Records for the exercise:
══════

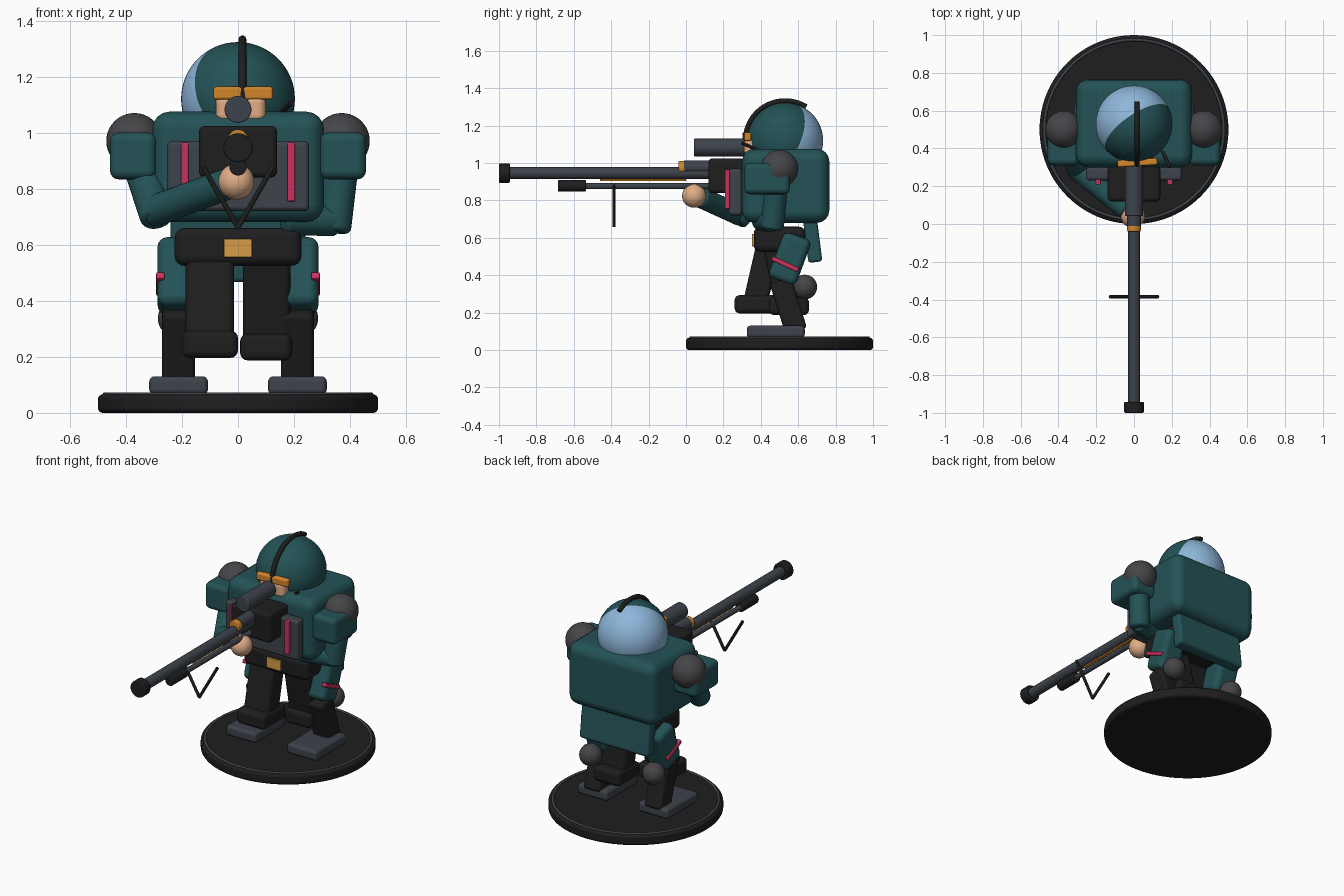
import bpy, bmesh, math
from mathutils import Vector, Matrix

if "Cube" in bpy.data.objects:
    bpy.data.objects.remove(bpy.data.objects["Cube"])


def material(name, *rgb):
    m = bpy.data.materials.new(name)
    m.use_nodes = True
    m.diffuse_color = (*rgb, 1)
    m.node_tree.nodes["Principled BSDF"].inputs["Base Color"].default_value = (*rgb, 1)
    return m


TEAL = material("dark teal", .017, .085, .093)
BLACK = material("charcoal black", .013, .013, .013)
METAL = material("gunmetal", .047, .056, .07)
GREY = material("joint grey", .06, .06, .065)
ORANGE = material("visor orange", .65, .24, .025)
GOLD = material("buckle gold", .68, .33, .06)
PINK = material("crimson pink", .6, .03, .11)
SKIN = material("skin", .75, .42, .24)
BLUE = material("pale blue", .27, .47, .7)


def finish(name, bm, mat, matrix, bevel=0):
    mesh = bpy.data.meshes.new(name)
    bm.to_mesh(mesh)
    bm.free()
    ob = bpy.data.objects.new(name, mesh)
    bpy.context.collection.objects.link(ob)
    ob.matrix_world = matrix
    mesh.materials.append(mat)
    if bevel:
        mod = ob.modifiers.new("Rounded edges", "BEVEL")
        mod.width, mod.segments = bevel, 4
        mod.limit_method, mod.angle_limit = "ANGLE", math.radians(40)
        mod.harden_normals = True
    bpy.ops.object.select_all(action="DESELECT")
    ob.select_set(True)
    bpy.context.view_layer.objects.active = ob
    if bevel:
        bpy.ops.object.shade_smooth()
    else:
        bpy.ops.object.shade_smooth_by_angle(angle=math.radians(40))
    return ob


def frame(a, b):
    """Matrix at the middle of a-b with local z along it and local x kept level."""
    a, b = Vector(a), Vector(b)
    z = (b - a).normalized()
    x = (Vector((1, 0, 0)) - z * z.x).normalized()
    rot = Matrix((x, z.cross(x), z)).transposed().to_4x4()
    return Matrix.Translation((a + b) / 2) @ rot, (b - a).length


def box(name, mat, center, size, bevel=.02, matrix=None):
    bm = bmesh.new()
    bmesh.ops.create_cube(bm, size=1)
    bmesh.ops.scale(bm, vec=size, verts=bm.verts)
    return finish(name, bm, mat, matrix or Matrix.Translation(center), bevel)


def limb(name, mat, a, b, width, depth, bevel=.02):
    m, length = frame(a, b)
    return box(name, mat, None, (width, depth, length), bevel, m)


def rod(name, mat, a, b, r, bevel=0, sides=32):
    m, length = frame(a, b)
    bm = bmesh.new()
    bmesh.ops.create_cone(bm, cap_ends=True, segments=sides, radius1=r, radius2=r, depth=length)
    return finish(name, bm, mat, m, bevel)


def ball(name, mat, center, r):
    bm = bmesh.new()
    bmesh.ops.create_uvsphere(bm, u_segments=32, v_segments=20, radius=r)
    return finish(name, bm, mat, Matrix.Translation(center))


def tube(name, mat, points, r, cyclic=False):
    curve = bpy.data.curves.new(name, "CURVE")
    curve.dimensions, curve.bevel_depth, curve.bevel_resolution = "3D", r, 3
    curve.use_fill_caps = True
    s = curve.splines.new("POLY")
    s.points.add(len(points) - 1)
    for p, co in zip(s.points, points):
        p.co = (*co, 1)
    s.use_cyclic_u, s.use_smooth = cyclic, True
    curve.materials.append(mat)
    ob = bpy.data.objects.new(name, curve)
    bpy.context.collection.objects.link(ob)


# Display base
rod("base_disc", BLACK, (0, .5, 0), (0, .5, .066), .5, .018, 96)
ring = [math.tau * i / 96 for i in range(96)]
tube("base_ring", METAL, [(.475 * math.cos(t), .5 + .475 * math.sin(t), .066) for t in ring], .008, True)

# Paired parts
for side, s in (("left", 1), ("right", -1)):
    box(side + "_foot", METAL, (s * .212, .48, .098), (.21, .31, .065))
    limb(side + "_shin", BLACK, (s * .212, .59, .1), (s * .212, .505, .37), .118, .12)
    limb(side + "_thigh_guard", TEAL, (s * .212, .51, .366), (s * .212, .6, .61), .15, .157, .035)
    limb(side + "_thigh_strap", PINK, (s * .277, .46, .492), (s * .277, .6, .428), .03, .024, .005)
    ball(side + "_knee_joint", GREY, (s * .22, .635, .337), .066)
    ball(side + "_shoulder_joint", GREY, (s * .37, .5, .97), .1)
    box(side + "_shoulder_pad", TEAL, (s * .374, .433, .917), (.166, .245, .168), .032)
    box(side + "_chest_strip", PINK, (s * .19, .225, .86), (.028, .034, .21), .005)

# Inner legs, one forward and one back
limb("right_inner_leg", BLACK, (-.1, .37, .25), (-.1, .45, .6), .173, .13, .025)
box("right_inner_boot", BLACK, (-.1, .375, .245), (.2, .23, .098), .028)
limb("left_inner_leg", BLACK, (.102, .54, .25), (.102, .47, .6), .17, .13, .025)
box("left_inner_boot", BLACK, (.1, .55, .235), (.185, .215, .096), .028)

# Body
box("belt", BLACK, (0, .5, .592), (.452, .275, .135), .035)
box("belt_buckle", GOLD, (0, .362, .588), (.1, .02, .066), .004)
box("torso", TEAL, (0, .533, .878), (.614, .466, .395), .065)
box("chest_plate", METAL, (0, .265, .845), (.508, .07, .25), .018)
limb("back_flap", TEAL, (0, .692, .47), (0, .66, .72), .48, .075, .018)

# Arms
rod("left_upper_arm", TEAL, (.37, .485, .9), (.34, .46, .645), .062, .02)
rod("left_forearm", TEAL, (.355, .46, .685), (.16, .4, .69), .055, .02)
rod("right_upper_arm", TEAL, (-.36, .46, .92), (-.285, .265, .69), .062, .02)
rod("right_forearm", TEAL, (-.315, .3, .715), (-.03, .07, .82), .056, .02)
ball("right_hand", SKIN, (-.006, .043, .825), .064)

# Head: a sphere split by a tilted plane into helmet shell and pale back
HEAD = Vector((0, .53, 1.12))
axis = Vector((.52, -.76, .38)).normalized()
bm = bmesh.new()
bmesh.ops.create_uvsphere(bm, u_segments=48, v_segments=32, radius=.203)
bmesh.ops.bisect_plane(bm, geom=bm.verts[:] + bm.edges[:] + bm.faces[:], plane_co=axis * .032, plane_no=axis)
for f in bm.faces:
    f.material_index = int(f.calc_center_median().dot(axis) < .032)
helmet = finish("helmet", bm, TEAL, Matrix.Translation(HEAD))
helmet.data.materials.append(BLUE)
box("face", SKIN, (.01, .375, 1.085), (.18, .13, .1), .03)
visor = box("visor", ORANGE, (.018, .325, 1.141), (.212, .036, .046), .01)
visor.rotation_euler.z = .06
arc = [math.radians(d) for d in range(58, 186, 4)]
tube("helmet_crest", BLACK,
     [(.016, HEAD.y + .213 * math.cos(t), HEAD.z + .213 * math.sin(t)) for t in arc], .014)
rod("microphone_boom", BLACK, (.15, .385, 1.068), (.19, .3, 1.107), .009)

# Long rifle
rod("barrel", METAL, (0, -.96, .946), (0, .15, .946), .032)
rod("muzzle", BLACK, (0, -1, .946), (0, -.942, .946), .052, .006)
rod("receiver_tube", METAL, (0, -.01, .978), (0, .2, .978), .036)
rod("receiver_ring", ORANGE, (0, -.04, .975), (0, -.005, .975), .036, .006)
box("receiver", BLACK, (0, .215, .932), (.278, .19, .184), .02)
rod("scope", METAL, (0, .043, 1.083), (0, .325, 1.083), .048, .006)
box("barrel_accent", ORANGE, (0, -.23, .909), (.016, .46, .01), .002)
rod("under_rod", METAL, (0, -.55, .876), (0, .13, .876), .016)
rod("under_canister", BLACK, (0, -.685, .878), (0, -.535, .878), .031, .006)
for side, s in (("left", 1), ("right", -1)):
    rod(side + "_bipod_leg", BLACK, (s * .126, -.385, .88), (0, -.385, .662), .009, sides=16)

══════

Aim of the exercise: The response should hold exactly the lines starting at the line with "(s * .212, .6, .61), .15, .157, .035)" and ending at the line with "(-.006, .043, .825), .064)", and no other line of the material above.

Task response:
    limb(side + "_thigh_guard", TEAL, (s * .212, .51, .366), (s * .212, .6, .61), .15, .157, .035)
    limb(side + "_thigh_strap", PINK, (s * .277, .46, .492), (s * .277, .6, .428), .03, .024, .005)
    ball(side + "_knee_joint", GREY, (s * .22, .635, .337), .066)
    ball(side + "_shoulder_joint", GREY, (s * .37, .5, .97), .1)
    box(side + "_shoulder_pad", TEAL, (s * .374, .433, .917), (.166, .245, .168), .032)
    box(side + "_chest_strip", PINK, (s * .19, .225, .86), (.028, .034, .21), .005)

# Inner legs, one forward and one back
limb("right_inner_leg", BLACK, (-.1, .37, .25), (-.1, .45, .6), .173, .13, .025)
box("right_inner_boot", BLACK, (-.1, .375, .245), (.2, .23, .098), .028)
limb("left_inner_leg", BLACK, (.102, .54, .25), (.102, .47, .6), .17, .13, .025)
box("left_inner_boot", BLACK, (.1, .55, .235), (.185, .215, .096), .028)

# Body
box("belt", BLACK, (0, .5, .592), (.452, .275, .135), .035)
box("belt_buckle", GOLD, (0, .362, .588), (.1, .02, .066), .004)
box("torso", TEAL, (0, .533, .878), (.614, .466, .395), .065)
box("chest_plate", METAL, (0, .265, .845), (.508, .07, .25), .018)
limb("back_flap", TEAL, (0, .692, .47), (0, .66, .72), .48, .075, .018)

# Arms
rod("left_upper_arm", TEAL, (.37, .485, .9), (.34, .46, .645), .062, .02)
rod("left_forearm", TEAL, (.355, .46, .685), (.16, .4, .69), .055, .02)
rod("right_upper_arm", TEAL, (-.36, .46, .92), (-.285, .265, .69), .062, .02)
rod("right_forearm", TEAL, (-.315, .3, .715), (-.03, .07, .82), .056, .02)
ball("right_hand", SKIN, (-.006, .043, .825), .064)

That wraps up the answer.